The Power of The Table
Yesterday afternoon, our family gathered around my in-laws dining room table which had been expanded to fit 8 of us. Once a month my mother in law has all of us over for dinner. My family of 5, one of my nephews and his girlfriend, and quite often someone's friend. Sometimes my other nephew if he's in town. She (and we) look forward to these days. Sometimes people have to leave not long after eating, but yesterday, everyone lingered. We didn't leave until 5:00.
There is something about gathering around a table that invites conversation, laughter, even silence. As we sat there beginning to eat, she said "okay, now, there's a theme you need to figure out". Not with the food, but something about the table. We all sat there looking around trying to figure it out. After hints, and more questions and silly answers, my youngest figured it out...The dishes didn't all match, but each type of dish was matched with a certain pattern of goblets. What a fun idea. She had also made a few dishes that were from some Amish books she was reading.
As the day wore on, some stayed around the table, some meandered to watch football, clean the kitchen, then gather around to play a game before heading home.
The table. It is powerful. It invites connection, focus, intentionality, restoration. It is healing. It is transformative.
"The Table is a meeting place, a gathering around, the source of sustenance and nourishment, festivity, safety, and satisfaction.
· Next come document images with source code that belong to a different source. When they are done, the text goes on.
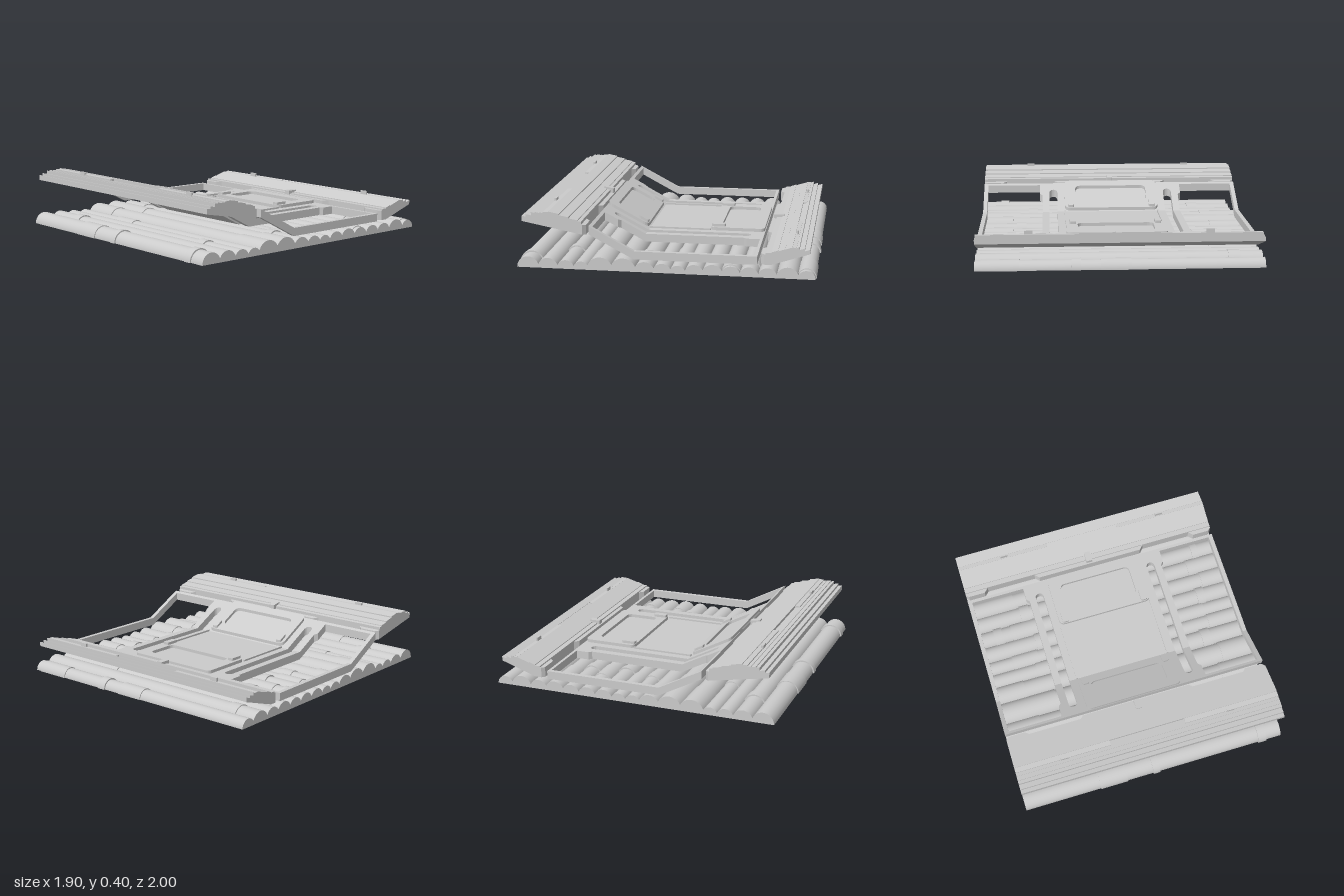
import * as THREE from 'three';

const mat = new THREE.MeshStandardMaterial({ color: 0xcccccc, side: THREE.DoubleSide });

// Height of the deck above its flat middle: front ramp, then tilted front panel
const lift = z => z > 0.51 ? 0.15 + (z - 0.52) * 0.19 : Math.max(0, z - 0.2) * 0.53;

function add(parent, name, geo) {
  const m = new THREE.Mesh(geo, mat);
  m.name = name;
  parent.add(m);
}

// Plan outline (x, z) raised by h from height y, following the deck slope
function plate(shape, y, h) {
  const g = new THREE.ExtrudeGeometry(shape, { depth: h, bevelEnabled: false, curveSegments: 5 });
  g.rotateX(Math.PI / 2).translate(0, y + h, 0);
  const p = g.attributes.position;
  for (let i = 0; i < p.count; i++) p.setY(i, p.getY(i) + lift(p.getZ(i)));
  g.computeVertexNormals();
  return g;
}

// Cross-section (z, y) swept along x
function bar(section, x0, x1) {
  const s = new THREE.Shape(section.map(([z, y]) => new THREE.Vector2(-z, y)));
  const g = new THREE.ExtrudeGeometry(s, { depth: x1 - x0, bevelEnabled: false });
  return g.rotateY(Math.PI / 2).translate(x0, 0, 0);
}

function box(x, y, z, w, h, d) {
  return new THREE.BoxGeometry(w, h, d).translate(x, y, z);
}

const mirrored = half => new THREE.Shape([...half, ...half.map(([x, z]) => [-x, z]).reverse()]
  .map(([x, z]) => new THREE.Vector2(x, z)));

function rounded(x0, x1, z0, z1, r, Type = THREE.Shape) {
  const s = new Type();
  s.moveTo(x0 + r, z0).lineTo(x1 - r, z0).quadraticCurveTo(x1, z0, x1, z0 + r);
  s.lineTo(x1, z1 - r).quadraticCurveTo(x1, z1, x1 - r, z1);
  s.lineTo(x0 + r, z1).quadraticCurveTo(x0, z1, x0, z1 - r);
  s.lineTo(x0, z0 + r).quadraticCurveTo(x0, z0, x0 + r, z0);
  return s;
}

// Half-round shell along x, open underneath
function halfPipe(parent, name, x0, x1, z, r) {
  const g = new THREE.CylinderGeometry(r, r, x1 - x0, 14, 1, false, 0, Math.PI);
  add(parent, name, g.rotateZ(Math.PI / 2).translate((x0 + x1) / 2, 0, z));
}

// Half of the deck on one side of the bend, with windows and rounded slots
function deckShape(end, win, step, slot) {
  const d = Math.sign(end), b = 0.2, arc = [];
  for (let i = 0; i <= 8; i++) {
    const t = Math.PI * i / 8;
    arc.push([0.43 - 0.03 * Math.cos(t), slot - d * 0.03 + d * 0.03 * Math.sin(t)]);
  }
  return mirrored([[0.4, b], ...arc, [0.46, b], [0.51, b], [0.51, step], [0.53, step + d * 0.02],
    [0.53, win], [0.92, win], [0.92, b], [0.95, b], [0.95, end]]);
}

// Stepped panel: floor points (z, y), then terraces [distance from hinge, height above floor]
function panelSection(floor, hinge, length, floorY, terraces) {
  const pts = [...floor], dir = Math.sign(hinge);
  let last = terraces[0][1];
  for (const [u, h] of terraces) {
    const z = hinge + dir * u * length;
    pts.push([z, floorY(z) + last], [z, floorY(z) + h]);
    last = h;
  }
  return pts;
}

// Lip along the hinge side of a panel, with a shallow notch on each half
const lip = (z, d) => mirrored([[0.39, z], [0.42, z + 0.03 * d], [0.78, z + 0.03 * d], [0.81, z],
  [0.93, z], [0.95, z + 0.02 * d], [0.95, z + 0.065 * d]]);

export function createModel() {
  const model = new THREE.Group();
  model.name = 'panelOverPipes';

  // Pipes side by side from front to back: width, then the ends of each sleeve
  const pipes = [
    [0.14, -0.4, -0.2, -0.01, 0.04, 0.78, 0.84],
    [0.13, -0.7, -0.62], [0.11, 0.55, 0.62], [0.1, -0.5, -0.3],
    [0.155, -0.95, -0.68, 0.68, 0.95],
    [0.155, -0.95, -0.52, 0.73, 0.95],
    [0.13, -0.95, -0.72, 0.63, 0.7],
    [0.105, -0.6, -0.5, 0.72, 0.95],
    [0.1, -0.75, -0.56, 0.5, 0.72],
    [0.12, -0.55, -0.5, 0.7, 0.76],
    [0.12, -0.83, -0.77, -0.7, -0.51, 0.77, 0.95],
    [0.12, -0.6, -0.53, 0.7, 0.92],
    [0.12, -0.95, -0.62, 0.77, 0.82],
    [0.12, 0.4, 0.6], [0.14, -0.8, -0.72],
    [0.105, -0.07, 0.13, 0.26, 0.32, 0.66, 0.91],
  ];
  const rack = new THREE.Group();
  rack.name = 'pipes';
  model.add(rack);
  let edge = 0.986;
  for (const [width, ...ends] of pipes) {
    const z = edge - width / 2, r = width / 2 + 0.005;
    halfPipe(rack, 'pipe', -0.95, 0.95, z, r);
    for (let i = 0; i < ends.length; i += 2) {
      const short = ends[i + 1] - ends[i] < 0.08;
      halfPipe(rack, 'pipeSleeve', ends[i], ends[i + 1], z, r + (short ? 0.009 : 0.006));
    }
    edge -= width;
  }

  // Deck with open side windows and slots
  add(model, 'deckFlat', plate(deckShape(-0.61, -0.59, -0.48, -0.52), 0.085, 0.055));
  add(model, 'deckRamp', plate(deckShape(0.5, 0.48, 0.37, 0.43), 0.085, 0.055));

  // Raised centre plates, each with a recessed rounded window
  for (const [z0, z1, w0, w1] of [[-0.605, -0.23, -0.53, -0.3], [0.21, 0.495, 0.27, 0.44]]) {
    const s = rounded(-0.345, 0.345, z0, z1, 0.04);
    s.holes.push(rounded(-0.265, 0.265, w0, w1, 0.04, THREE.Path));
    add(model, 'centrePlate', plate(s, 0.14, 0.022));
  }

  // Stepped front panel tilted up, and the lower, shorter back panel
  const frontFloor = z => 0.085 + lift(z);
  add(model, 'frontPanel', bar(panelSection([[0.95, frontFloor(0.95)], [0.55, frontFloor(0.55)]],
    0.55, 0.4, frontFloor, [[0, 0.085], [0.06, 0.09], [0.21, 0.097], [0.37, 0.105], [0.55, 0.086],
      [0.7, 0.082], [0.78, 0.075], [0.84, 0.053], [0.93, 0.036], [1, 0.036]]), -0.95, 0.95));
  const backFloor = z => 0.088 + Math.max(0, -0.7 - z) * 0.328;
  add(model, 'backPanel', bar(panelSection([[-0.95, backFloor(-0.95)], [-0.7, 0.088], [-0.665, 0.088]],
    -0.665, 0.285, backFloor, [[0, 0.079], [0.13, 0.084], [0.28, 0.079], [0.44, 0.078],
      [0.6, 0.065], [0.7, 0.067], [0.76, 0.048], [0.88, 0.03], [1, 0.018]]), -0.95, 0.95));
  add(model, 'frontLip', plate(lip(0.522, 1), 0.085, 0.065));
  add(model, 'backLip', plate(lip(-0.635, -1), 0.088, 0.07));

  for (const side of [-1, 1]) {
    // Latches at the inner corners of the centre plates
    for (const [z0, z1] of [[-0.33, -0.235], [0.215, 0.28]]) {
      const x = side * 0.3;
      add(model, 'latch', plate(rounded(x - 0.022, x + 0.022, z0, z1, 0.01), 0.14, 0.04));
    }
    // Low edge rails beside the sunken centre
    add(model, 'centreRail', box(side * 0.343, 0.146, -0.015, 0.012, 0.012, 0.43));
    // Outer ledges either side of the middle notch
    add(model, 'frontLedge', box(side * 0.61, 0.375, 0.785, 0.68, 0.016, 0.04));
    add(model, 'backLedge', box(side * 0.61, 0.2, -0.85, 0.68, 0.02, 0.026));
    // Small upright tabs
    add(model, 'frontTab', box(side * 0.6, 0.385, 0.802, 0.054, 0.03, 0.015));
    add(model, 'backTab', box(side * 0.6, 0.218, -0.85, 0.054, 0.036, 0.012));
  }

  // Central clasps on both panels
  add(model, 'frontClasp', plate(rounded(-0.022, 0.022, 0.525, 0.6, 0.008), 0.13, 0.055));
  add(model, 'backClasp', box(0, 0.172, -0.683, 0.044, 0.03, 0.075));

  return model;
}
A person cooking is a person giving: Even the simplest food is a gift." Laurie Colwin
Now, I will be the first to admit that often in our own family of 4 we didn't eat at our table regularly, sometimes we weren't all home at the same time, more often we sat in the family room with tv trays. I do wish we spent more time around the table, but we still cultivated conversation wherever we ate. And there have certainly been disagreements....it's not always a bed of roses, but when it is, it is oh so good. The rest is learning and growing.
In her book "For the Love" Jen Hatmaker says, "A shared table is the supreme expression of hospitality in every culture on earth. When your worn-out kitchen table hosts good people and good conversation, when it provides a safe place to break bread and share wine, your house becomes a sanctuary, holy as a cathedral. "
YES!!! Don't let a small home, small table, messy kitchen stop you from gathering around the table. Don't let a tight budget keep you from feeding people. Maybe we'll talk about that later. Maybe there's more room around your coffee table, or couches with tv trays or food on plates on laps...that's okay, do what works. Sometimes in the summer, we set up a plastic costco table on our back porch and eat around it. Sure I'd love a nicer table, or picnic table, but this works. It doesn't have to be a beautifully set table, mine rarely is. None of that matters. What really matters is what takes place around the table and in the hearts and minds of others.
When we moved into our home we received a table that I fell in love with, not because it was spectacularly beautiful (it's pretty simple really), BUT it has 3 leaves and expands to fit well over 10 around it. I love that. Room for everyone or just a few. I hope it lasts a long time. This table has fed family, friends, sports teams (soccer and golf), guest speakers from our old church, a few strangers. It has endured pounding from game players (not at all competitive...lol). It probably has stories to tell.
Who can you invite around your table? Who needs some nourishment (physical and maybe emotional or spiritual)? Who can you invite into your world?
A few books on my reading list: A Bigger Table by John Pavlovitz, Simple Gatherings by Melissa Michaels.
I'm loving the idea of talking about The Power of...." I think I'll continue it with a few more themes.
With Joy Unquenchable,